You can’t cross the same river twice, but can you boot the same laptop twice (at the same time)? Yes indeed, with the magic of VM’s and weird passthrough setups. I have a Slimbook with openSUSE and FreeBSD installed on it. Most of the time I use openSUSE – there’s suspend and resume and wifi things that need tweaking under FreeBSD. I’ve written about FreeBSD on Slimbook before. But with some magic, I can boot the laptop into openSUSE and them boot it again simultaneously into FreeBSD. Probably I can also mess things up royally, but let’s not get ahead of ourselves.

Slimbook with GRUB menu
Slimbook with GRUB menu

With VirtualBox, you can specify a raw disk device to use as a disk for a VM. I have mentioned ZFS Volumes in that context before, but here’s a new way to use that:

  • Add a user (e.g. my regular user) to the disk group. With usermod (as root) I added myself to that group, and after logging back in, can check with id that it was successful. On my system the disk group has write-access to disks, including the NVMe disk which has both OS’es installed on it.
  • Create a virtual disk that refers to the raw drive. I did this as root as well. I made a VMDK somewhere the user can reach, and specified the raw disk device being used. It’s the whole disk.
  • Make the file readable by the user, since the VMDK was created by root.

Together, the three steps look like this:

usermod -G disk -a adridg
VBoxManage internalcommands createrawvmdk \
  -filename /home/adridg/VBox/FreeBSD.vmdk \
  -rawdisk /dev/nvme0n1
chown adridg /home/adridg/VBox/FreeBSD.vmdk

After these steps, I have a disk device I can hand to a VM. It’s the whole of my drive, so whatever I do in the VM can totally clobber the installed system, e.g. by overwriting the GPT or messing in the filesystems of another OS. But that’s not the point (except accidentally, because it’s got sharp edges).

Create a VM – I gave it 4 cores, 4GiB of RAM, and the new virtual disk attached to the SATA controller. Why SATA? Because it looks like NVMe is a proprietary extension. Boot the VM: it comes up with the same openSUSE-branded GRUB as when I boot the laptop normally! I have not tried inception-booting openSUSE inside itself, but FreeBSD starts.

VirtualBox with GRUB menu
VirtualBox with GRUB menu

I would expect booting the same filesystem twice would lead to massive filesystem corruption or kernel panics as two kernels write to the same block device at once, arguing over metadata updates.

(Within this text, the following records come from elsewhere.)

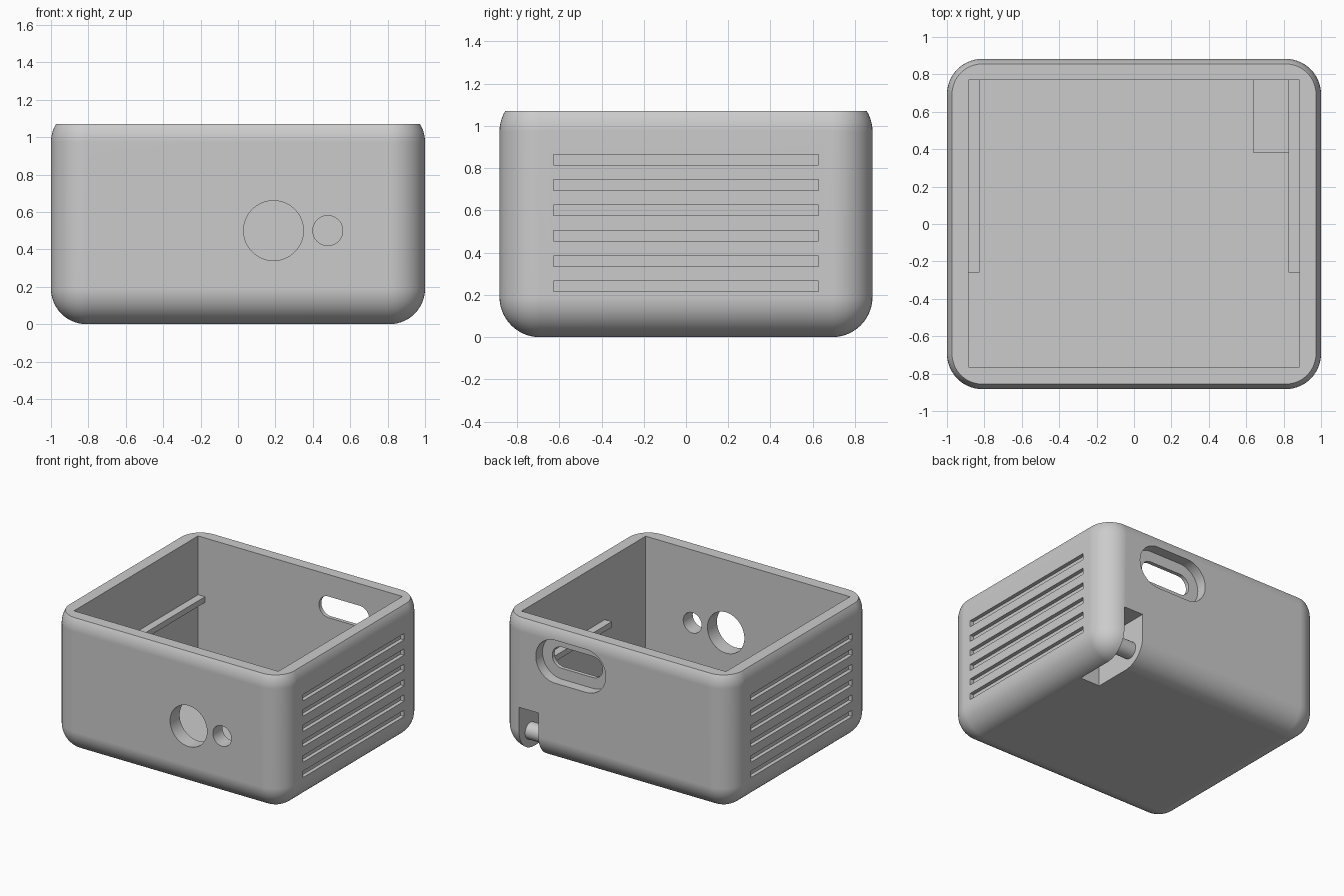
import bpy, bmesh
from math import cos, sin, pi, radians
from mathutils import Matrix, Vector

if "Cube" in bpy.data.objects:
    bpy.data.objects.remove(bpy.data.objects["Cube"], do_unlink=True)

# Single plastic colour
grey = bpy.data.materials.new("grey_plastic")
grey.use_nodes = True
colour = (0.6, 0.6, 0.6, 1)
grey.diffuse_color = colour
grey.node_tree.nodes["Principled BSDF"].inputs["Base Color"].default_value = colour


def finish(bm, name):
    bmesh.ops.recalc_face_normals(bm, faces=bm.faces)
    mesh = bpy.data.meshes.new(name)
    bm.to_mesh(mesh)
    bm.free()
    mesh.materials.append(grey)
    obj = bpy.data.objects.new(name, mesh)
    bpy.context.collection.objects.link(obj)
    return obj


def box_mesh(x0, x1, y0, y1, z0, z1):
    bm = bmesh.new()
    size = Vector((x1 - x0, y1 - y0, z1 - z0))
    centre = Vector((x0 + x1, y0 + y1, z0 + z1)) / 2
    bmesh.ops.create_cube(bm, size=1, matrix=Matrix.Translation(centre) @ Matrix.Diagonal(size).to_4x4())
    return bm


def box(name, *limits):
    return finish(box_mesh(*limits), name)


def slot_prism(name, x, z, half, r, y0, y1, steps=32):
    """Round-ended prism along y; half = 0 gives a cylinder."""
    bm = bmesh.new()
    verts = []
    for side in (1, -1):
        for i in range(steps + 1 if half else steps):
            a = side * pi / 2 - pi / 2 + pi * i / steps - (pi / 2 if side > 0 else -pi / 2)
            a = -pi / 2 + pi * i / steps + (0 if side > 0 else pi)
            verts.append(bm.verts.new((x + side * half + r * cos(a), y0, z + r * sin(a))))
    face = bm.faces.new(verts)
    out = bmesh.ops.extrude_face_region(bm, geom=[face])
    moved = [g for g in out["geom"] if isinstance(g, bmesh.types.BMVert)]
    bmesh.ops.translate(bm, verts=moved, vec=(0, y1 - y0, 0))
    return finish(bm, name)


def activate(obj):
    bpy.ops.object.select_all(action="DESELECT")
    obj.select_set(True)
    bpy.context.view_layer.objects.active = obj


def combine(target, tool, operation):
    tool.hide_render = True
    mod = target.modifiers.new(operation.lower(), "BOOLEAN")
    mod.operation, mod.solver, mod.object = operation, "EXACT", tool
    activate(target)
    bpy.ops.object.modifier_apply(modifier=mod.name)
    bpy.data.objects.remove(tool, do_unlink=True)


# Rounded outer body, sliced flat through the upper rounding
R, TOP, HALF_Y = 0.19, 1.07, 0.883
bm = box_mesh(-1, 1, -HALF_Y, HALF_Y, 0, 1.163)
bmesh.ops.bevel(bm, geom=bm.edges[:], offset=R, segments=14, profile=0.5, affect="EDGES")
geom = bm.verts[:] + bm.edges[:] + bm.faces[:]
cut = bmesh.ops.bisect_plane(bm, geom=geom, plane_co=(0, 0, TOP), plane_no=(0, 0, 1), clear_outer=True)
rim = [g for g in cut["geom_cut"] if isinstance(g, bmesh.types.BMEdge)]
bmesh.ops.contextual_create(bm, geom=rim)
case = finish(bm, "case_body")

# Square-cornered interior
combine(case, box("interior", -0.885, 0.885, -0.765, 0.77, 0.115, 1.3), "DIFFERENCE")

# Board rails on both side walls
for s in (-1, 1):
    xs = sorted((s * 0.825, s * 0.91))
    combine(case, box("rail", *xs, -0.26, 0.79, 0.565, 0.61), "UNION")

# Strap housing in the back corner, with its pocket open below and behind
combine(case, box("strap_housing", 0.64, 0.91, 0.38, 0.79, 0.07, 0.395), "UNION")
combine(case, box("strap_pocket", 0.66, 0.83, 0.4, 1.1, -0.2, 0.375), "DIFFERENCE")

# Front wall holes
combine(case, slot_prism("large_hole", 0.19, 0.5, 0, 0.16, -1.1, -0.6), "DIFFERENCE")
combine(case, slot_prism("small_hole", 0.48, 0.5, 0, 0.08, -1.1, -0.6), "DIFFERENCE")

# Stepped connector opening in the back wall
combine(case, slot_prism("port_recess", 0.38, 0.815, 0.135, 0.168, 0.8, 1.1), "DIFFERENCE")
combine(case, slot_prism("port_opening", 0.38, 0.815, 0.135, 0.083, 0.6, 1.1), "DIFFERENCE")

# Shallow grooves on both sides
for s in (-1, 1):
    xs = sorted((s * 0.97, s * 1.1))
    for i in range(6):
        z = 0.24 + 0.12 * i
        combine(case, box("groove", *xs, -0.627, 0.627, z - 0.025, z + 0.025), "DIFFERENCE")

# Strap bar across the pocket
bm = bmesh.new()
place = Matrix.Translation((0.745, 0.74, 0.14)) @ Matrix.Rotation(pi / 2, 4, "Y")
bmesh.ops.create_cone(bm, cap_ends=True, segments=40, radius1=0.065, radius2=0.065, depth=0.18, matrix=place)
bar = finish(bm, "strap_bar")

for obj in (case, bar):
    activate(obj)
    bpy.ops.object.shade_smooth_by_angle(angle=radians(25))
    weighted = obj.modifiers.new("weighted_normals", "WEIGHTED_NORMAL")
    weighted.keep_sharp = True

There’s some (minor) caveats to the “FreeBSD starts” situation, though:

  • I installed the system from physical media, to physical media. That means that / is expected to be on /dev/nvd1p5 – the NVMe drive in the laptop. Under VirtualBox, the device – I did say I attached it as SATA – has a different path. On boot, the loader stops and asks for a path for root. I enter ufs:/dev/ada0p5.
  • The physical machine has WiFI and a RJ45 LAN, but the VM presents a single Intel LAN, which isn’t configured by default. I run dhclient em0 after boot to get it working.

I don’t want to change the configuration on-disk, since I may want to start the (bare-metal) machine as FreeBSD as well. Dealing with weirdness is easier from within a VM.

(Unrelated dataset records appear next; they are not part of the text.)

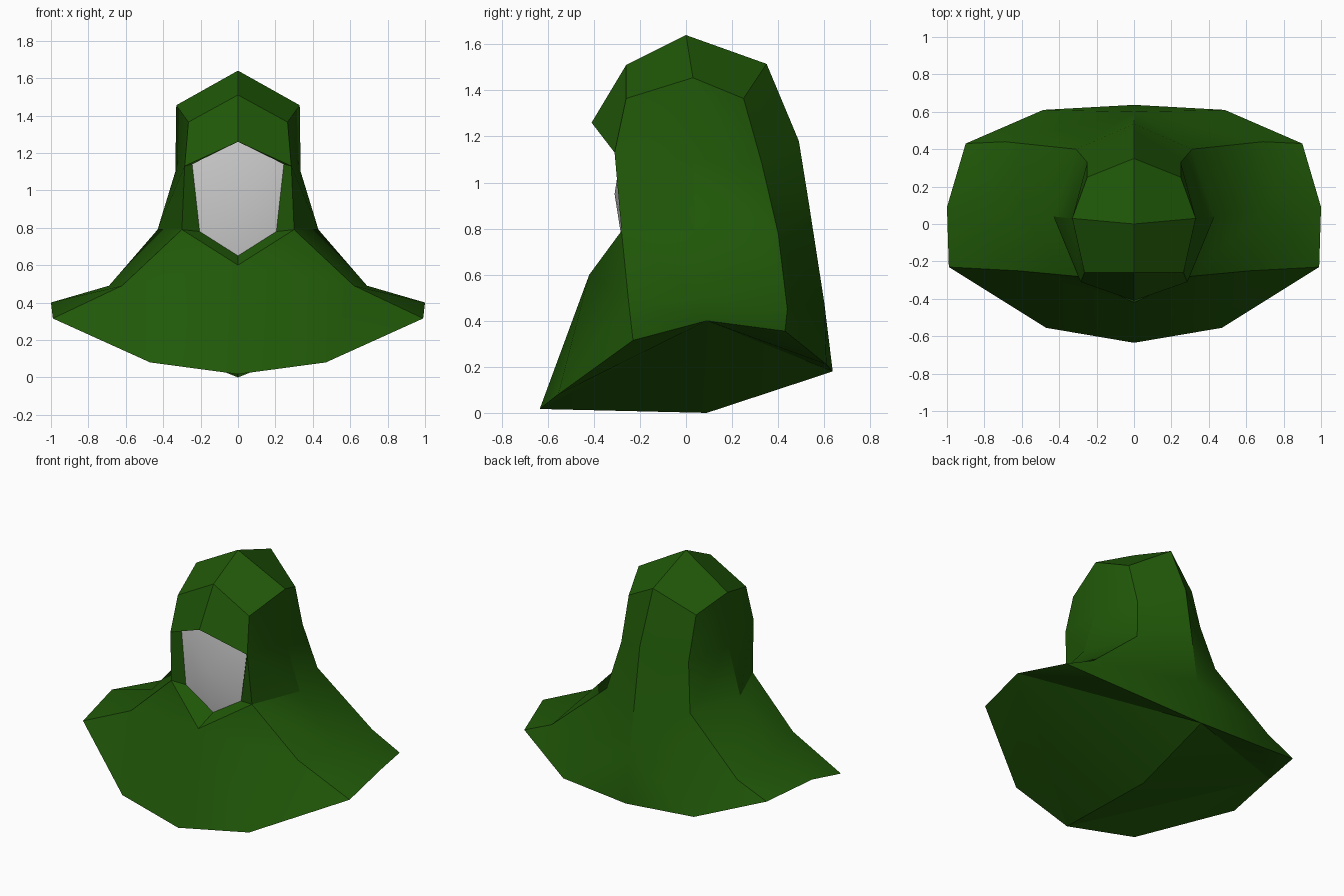
import bpy
import bmesh
import math
from mathutils import Vector

default = bpy.data.objects.get("Cube")
if default:
    bpy.data.objects.remove(default, do_unlink=True)


def make_material(name, colour):
    material = bpy.data.materials.new(name)
    material.diffuse_color = colour
    material.use_nodes = True
    for node in material.node_tree.nodes:
        if node.type == 'BSDF_PRINCIPLED':
            node.inputs["Base Color"].default_value = colour
    return material


def strips(rail_a, rail_b):
    """Quads between two rails of equal length."""
    return [(rail_a[i], rail_a[i + 1], rail_b[i + 1], rail_b[i])
            for i in range(len(rail_a) - 1)]


def fan(hub, ring):
    """Triangles from a hub point to each step of a ring."""
    return [(hub, ring[i], ring[i + 1]) for i in range(len(ring) - 1)]


def make_symmetric(name, half_faces, material, smooth_angle, face_front=False):
    """Build the left half and its reflection, welded on the centre line."""
    bm = bmesh.new()
    for side in (1, -1):
        for corners in half_faces:
            points = [Vector((x * side, y, z)) for x, y, z in corners]
            bm.faces.new([bm.verts.new(p) for p in points])
    bmesh.ops.remove_doubles(bm, verts=bm.verts[:], dist=0.001)
    bmesh.ops.recalc_face_normals(bm, faces=bm.faces[:])
    bm.normal_update()
    if face_front:
        backward = [f for f in bm.faces if f.normal.y > 0]
        bmesh.ops.reverse_faces(bm, faces=backward)
    mesh = bpy.data.meshes.new(name)
    bm.to_mesh(mesh)
    bm.free()
    obj = bpy.data.objects.new(name, mesh)
    bpy.context.collection.objects.link(obj)
    mesh.materials.append(material)
    bpy.ops.object.select_all(action='DESELECT')
    obj.select_set(True)
    bpy.context.view_layer.objects.active = obj
    bpy.ops.object.shade_smooth_by_angle(angle=math.radians(smooth_angle))
    return obj


green = make_material("dark green cloth", (0.0145, 0.098, 0.0025, 1))
pale = make_material("pale grey face", (0.6, 0.6, 0.6, 1))

# Rails running from the crown down to the hem, on the left half
front_rail = [(.265, -.26, 1.365), (.285, -.31, 1.13), (.3, -.28, .79),
              (.62, -.25, .49), (.99, -.23, .315)]
side_rail = [(.33, .03, 1.455), (.335, .03, 1.1), (.43, .04, .79),
             (.69, .07, .49), (1, .09, .4)]
back_rail = [(.25, .25, 1.365), (.25, .33, 1.08), (.31, .4, .78),
             (.69, .44, .45), (.9, .43, .355)]
spine = [(0, .35, 1.515), (0, .49, 1.18), (0, .535, .9),
         (0, .6, .48), (0, .637, .18)]

# Centre line and hem points
apex, forehead, brow = (0, 0, 1.64), (0, -.26, 1.51), (0, -.41, 1.26)
chin, hem_front = (0, -.42, .6), (0, -.635, .017)
hem_front_side, hem_back_side = (.47, -.555, .08), (.485, .61, .21)
underside = (0, .09, 0)

# Face opening, set back inside the hood
face_ring = [(0, -.26, 1.28), (.245, -.25, 1.14),
             (.205, -.26, .78), (0, -.263, .65)]
opening = [brow, front_rail[1], front_rail[2], chin]

# Hood: crown, walls, front cape, back cape and rim
crown = [(apex, forehead, front_rail[0], side_rail[0]),
         (apex, side_rail[0], back_rail[0], spine[0]),
         (forehead, brow, front_rail[1], front_rail[0])]
walls = strips(front_rail, side_rail) + strips(side_rail, back_rail)
walls += strips(back_rail[:4], spine[:4])
front_cape = fan(chin, [front_rail[2], front_rail[3],
                        hem_front_side, hem_front])
front_cape.append((hem_front_side, front_rail[3], front_rail[4]))
back_cape = fan(hem_back_side, [spine[4], spine[3],
                                back_rail[3], back_rail[4]])
rim = strips(opening, face_ring)

# Closed underside: a keel on the centre line, rising to the side points
keel = fan(side_rail[4], [front_rail[4], hem_front_side, hem_front, underside,
                          spine[4], hem_back_side, back_rail[4]])
make_symmetric("hood", crown + walls + front_cape + back_cape + rim + keel,
               green, 30)

# Face: shallow panel bulging in the middle
make_symmetric("face_panel", fan((0, -.31, .95), face_ring), pale, 45, True)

As far as functionality goes: I can NFS-mount /usr/src from elsewhere in my home network – this goes out through the VM’s em0, over the host system’s WiFI to a FreeBSD-based NFS server – and build world. Works like a charm. I have not yet sat down to figure out things like X (or Wayland) inside the VM; Wayland on bare metal is similarly an issue to be dealt with. Dealing with weirdness is easier when you also have a working graphical display and a web browser, so the VM approach has value here, too.

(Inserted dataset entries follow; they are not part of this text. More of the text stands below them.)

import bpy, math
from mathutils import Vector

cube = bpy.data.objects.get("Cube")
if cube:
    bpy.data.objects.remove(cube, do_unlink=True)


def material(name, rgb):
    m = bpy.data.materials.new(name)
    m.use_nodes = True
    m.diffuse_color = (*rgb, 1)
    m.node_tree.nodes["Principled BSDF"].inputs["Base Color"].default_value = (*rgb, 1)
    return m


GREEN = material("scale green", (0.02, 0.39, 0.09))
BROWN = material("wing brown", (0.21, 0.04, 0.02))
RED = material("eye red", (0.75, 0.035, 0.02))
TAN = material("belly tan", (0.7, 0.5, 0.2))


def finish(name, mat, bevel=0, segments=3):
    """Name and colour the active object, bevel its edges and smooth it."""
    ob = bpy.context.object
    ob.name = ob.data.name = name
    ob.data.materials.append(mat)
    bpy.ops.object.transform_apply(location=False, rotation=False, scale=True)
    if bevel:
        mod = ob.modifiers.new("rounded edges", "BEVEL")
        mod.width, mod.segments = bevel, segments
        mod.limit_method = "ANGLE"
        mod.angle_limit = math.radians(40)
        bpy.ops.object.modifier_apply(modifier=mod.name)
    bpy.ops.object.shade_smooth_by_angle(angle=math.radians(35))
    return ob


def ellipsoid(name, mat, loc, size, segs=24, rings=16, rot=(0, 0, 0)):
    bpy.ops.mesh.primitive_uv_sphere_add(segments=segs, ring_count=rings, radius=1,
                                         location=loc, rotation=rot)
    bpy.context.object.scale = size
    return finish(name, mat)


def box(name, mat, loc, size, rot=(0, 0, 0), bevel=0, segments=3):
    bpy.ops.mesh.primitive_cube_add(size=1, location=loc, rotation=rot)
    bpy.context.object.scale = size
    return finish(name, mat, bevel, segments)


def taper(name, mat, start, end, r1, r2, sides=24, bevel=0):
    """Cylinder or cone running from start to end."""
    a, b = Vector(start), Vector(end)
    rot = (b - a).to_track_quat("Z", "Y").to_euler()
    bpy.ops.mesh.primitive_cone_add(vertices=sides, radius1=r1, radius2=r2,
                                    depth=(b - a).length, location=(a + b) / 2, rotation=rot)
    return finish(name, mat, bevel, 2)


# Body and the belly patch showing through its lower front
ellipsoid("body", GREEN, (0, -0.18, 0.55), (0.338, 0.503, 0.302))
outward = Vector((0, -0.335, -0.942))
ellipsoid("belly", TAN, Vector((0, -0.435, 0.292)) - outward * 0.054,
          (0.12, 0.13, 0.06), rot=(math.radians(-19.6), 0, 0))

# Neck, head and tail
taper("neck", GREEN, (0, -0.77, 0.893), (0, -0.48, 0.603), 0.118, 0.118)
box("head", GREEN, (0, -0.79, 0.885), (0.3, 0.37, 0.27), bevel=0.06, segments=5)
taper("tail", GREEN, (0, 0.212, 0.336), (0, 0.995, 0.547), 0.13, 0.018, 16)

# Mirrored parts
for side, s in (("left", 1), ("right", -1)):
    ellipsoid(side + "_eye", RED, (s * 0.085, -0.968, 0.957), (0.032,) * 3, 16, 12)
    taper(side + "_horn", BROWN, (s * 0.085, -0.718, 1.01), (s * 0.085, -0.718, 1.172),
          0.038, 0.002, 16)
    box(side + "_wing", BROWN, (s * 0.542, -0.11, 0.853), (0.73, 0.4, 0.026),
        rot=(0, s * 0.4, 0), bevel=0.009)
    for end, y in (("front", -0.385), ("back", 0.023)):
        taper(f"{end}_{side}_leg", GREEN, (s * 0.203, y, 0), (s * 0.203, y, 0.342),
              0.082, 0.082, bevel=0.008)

Takeaway: VirtualBox raw disk access can be used to do amazingly dangerous things to your drive, but also to do cool tricks.